A majority of Senate Republicans also support a constitutional amendment that would require the president to submit legislation to Congress.
The amendment, called a “vote-a-rama,” has been proposed before, but this time the GOP could force Democrats to allow the amendment if they can get 60 votes.
The Republican Senate has already held the floor a number of times to consider an amendment to force the president’s hand to submit major legislation and they have also voted to approve a similar amendment to block the EPA from enforcing greenhouse gas limits.
That’s why it’s important for the Senate Republicans to get as many Republicans on board as possible to pass the health plan and the CRA.
This means Republicans will need to get the support of at least five Democrats to get a vote on the CRA amendment, and the Senate will need three Democrats to support the amendment.

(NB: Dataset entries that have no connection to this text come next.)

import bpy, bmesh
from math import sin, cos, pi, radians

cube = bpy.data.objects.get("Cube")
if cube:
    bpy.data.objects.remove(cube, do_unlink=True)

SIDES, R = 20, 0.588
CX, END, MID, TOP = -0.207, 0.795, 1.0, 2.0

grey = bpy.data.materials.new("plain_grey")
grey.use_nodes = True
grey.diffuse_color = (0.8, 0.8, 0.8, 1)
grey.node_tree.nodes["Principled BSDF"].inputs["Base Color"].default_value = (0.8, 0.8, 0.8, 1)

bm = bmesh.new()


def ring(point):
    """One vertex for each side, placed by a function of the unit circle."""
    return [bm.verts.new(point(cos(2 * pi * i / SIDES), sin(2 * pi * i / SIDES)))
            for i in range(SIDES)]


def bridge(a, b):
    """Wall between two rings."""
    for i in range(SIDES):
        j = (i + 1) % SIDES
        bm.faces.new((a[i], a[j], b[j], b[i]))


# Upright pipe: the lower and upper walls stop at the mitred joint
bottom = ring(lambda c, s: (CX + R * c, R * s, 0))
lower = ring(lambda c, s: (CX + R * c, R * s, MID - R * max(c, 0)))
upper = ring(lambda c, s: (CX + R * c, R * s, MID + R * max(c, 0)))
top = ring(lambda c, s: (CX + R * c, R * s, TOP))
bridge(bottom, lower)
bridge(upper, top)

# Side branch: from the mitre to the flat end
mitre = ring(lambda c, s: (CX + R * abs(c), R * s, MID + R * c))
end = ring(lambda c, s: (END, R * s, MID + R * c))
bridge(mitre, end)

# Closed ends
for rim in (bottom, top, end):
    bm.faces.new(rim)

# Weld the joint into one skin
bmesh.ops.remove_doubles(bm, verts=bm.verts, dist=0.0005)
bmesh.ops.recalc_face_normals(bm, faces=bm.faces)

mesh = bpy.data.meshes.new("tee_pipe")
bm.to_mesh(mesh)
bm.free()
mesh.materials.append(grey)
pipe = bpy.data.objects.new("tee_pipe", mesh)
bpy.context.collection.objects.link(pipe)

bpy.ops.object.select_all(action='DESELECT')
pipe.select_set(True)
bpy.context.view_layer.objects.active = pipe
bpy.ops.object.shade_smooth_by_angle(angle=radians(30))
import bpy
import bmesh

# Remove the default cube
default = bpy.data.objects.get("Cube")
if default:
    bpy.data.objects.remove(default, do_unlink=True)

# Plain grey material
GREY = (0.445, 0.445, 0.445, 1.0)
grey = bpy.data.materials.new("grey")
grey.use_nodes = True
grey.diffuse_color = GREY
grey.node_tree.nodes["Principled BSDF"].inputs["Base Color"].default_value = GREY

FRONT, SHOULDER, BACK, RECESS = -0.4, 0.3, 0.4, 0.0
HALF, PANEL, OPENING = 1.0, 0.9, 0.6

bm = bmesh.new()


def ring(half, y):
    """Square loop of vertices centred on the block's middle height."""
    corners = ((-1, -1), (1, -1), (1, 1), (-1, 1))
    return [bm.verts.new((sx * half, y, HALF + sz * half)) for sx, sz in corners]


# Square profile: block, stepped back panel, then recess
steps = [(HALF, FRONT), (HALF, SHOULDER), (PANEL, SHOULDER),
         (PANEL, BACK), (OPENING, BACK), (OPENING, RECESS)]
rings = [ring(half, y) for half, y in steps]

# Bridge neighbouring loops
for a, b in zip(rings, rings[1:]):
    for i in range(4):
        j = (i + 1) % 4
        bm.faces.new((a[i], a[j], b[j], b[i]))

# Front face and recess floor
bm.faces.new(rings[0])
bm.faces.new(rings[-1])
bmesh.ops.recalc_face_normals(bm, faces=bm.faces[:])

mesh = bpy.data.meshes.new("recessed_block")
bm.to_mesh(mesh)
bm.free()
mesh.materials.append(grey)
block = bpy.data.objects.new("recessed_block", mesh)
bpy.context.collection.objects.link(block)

But if the GOP wins 60 votes, the Senate can pass the CRA and then the bill into law without needing a simple majority of the 60 votes from Republicans.
That means Democrats will likely have to back the CRA as part of any major health care legislation.
This is because the House passed a bill last week that would make it easier for insurance companies to charge higher premiums to low-income people with pre-existing conditions.
But Republicans and President Trump have been unable to get their health care overhaul through Congress.
Trump has made repealing the ACA the centerpiece of his legislative agenda.
But he has failed to get support from a majority of Republicans in Congress, including several GOP senators.
Republicans also are running into resistance from their base in their base districts.
A new Washington Post-ABC News poll finds that Republicans are increasingly reluctant to support a health care plan if it includes a price tag.
Forty-five percent of Republicans said they would oppose a bill that includes a cost-sharing reduction (CSR) program for low- and moderate-income households.
Only 21 percent of Democrats said they’d support such a plan.
And while Trump has promised to deliver on his campaign promise to repeal and replace the ACA, the president has also suggested he would sign a health bill without a price.
The president has repeatedly said he wants to get health care back on the agenda in the first 100 days of his administration.
If Republicans don’t make significant changes to their health policy proposals, the Trump administration will be in a difficult position.
And Republicans have to be prepared to go against their base and the White Senate if they want to keep control of the chamber.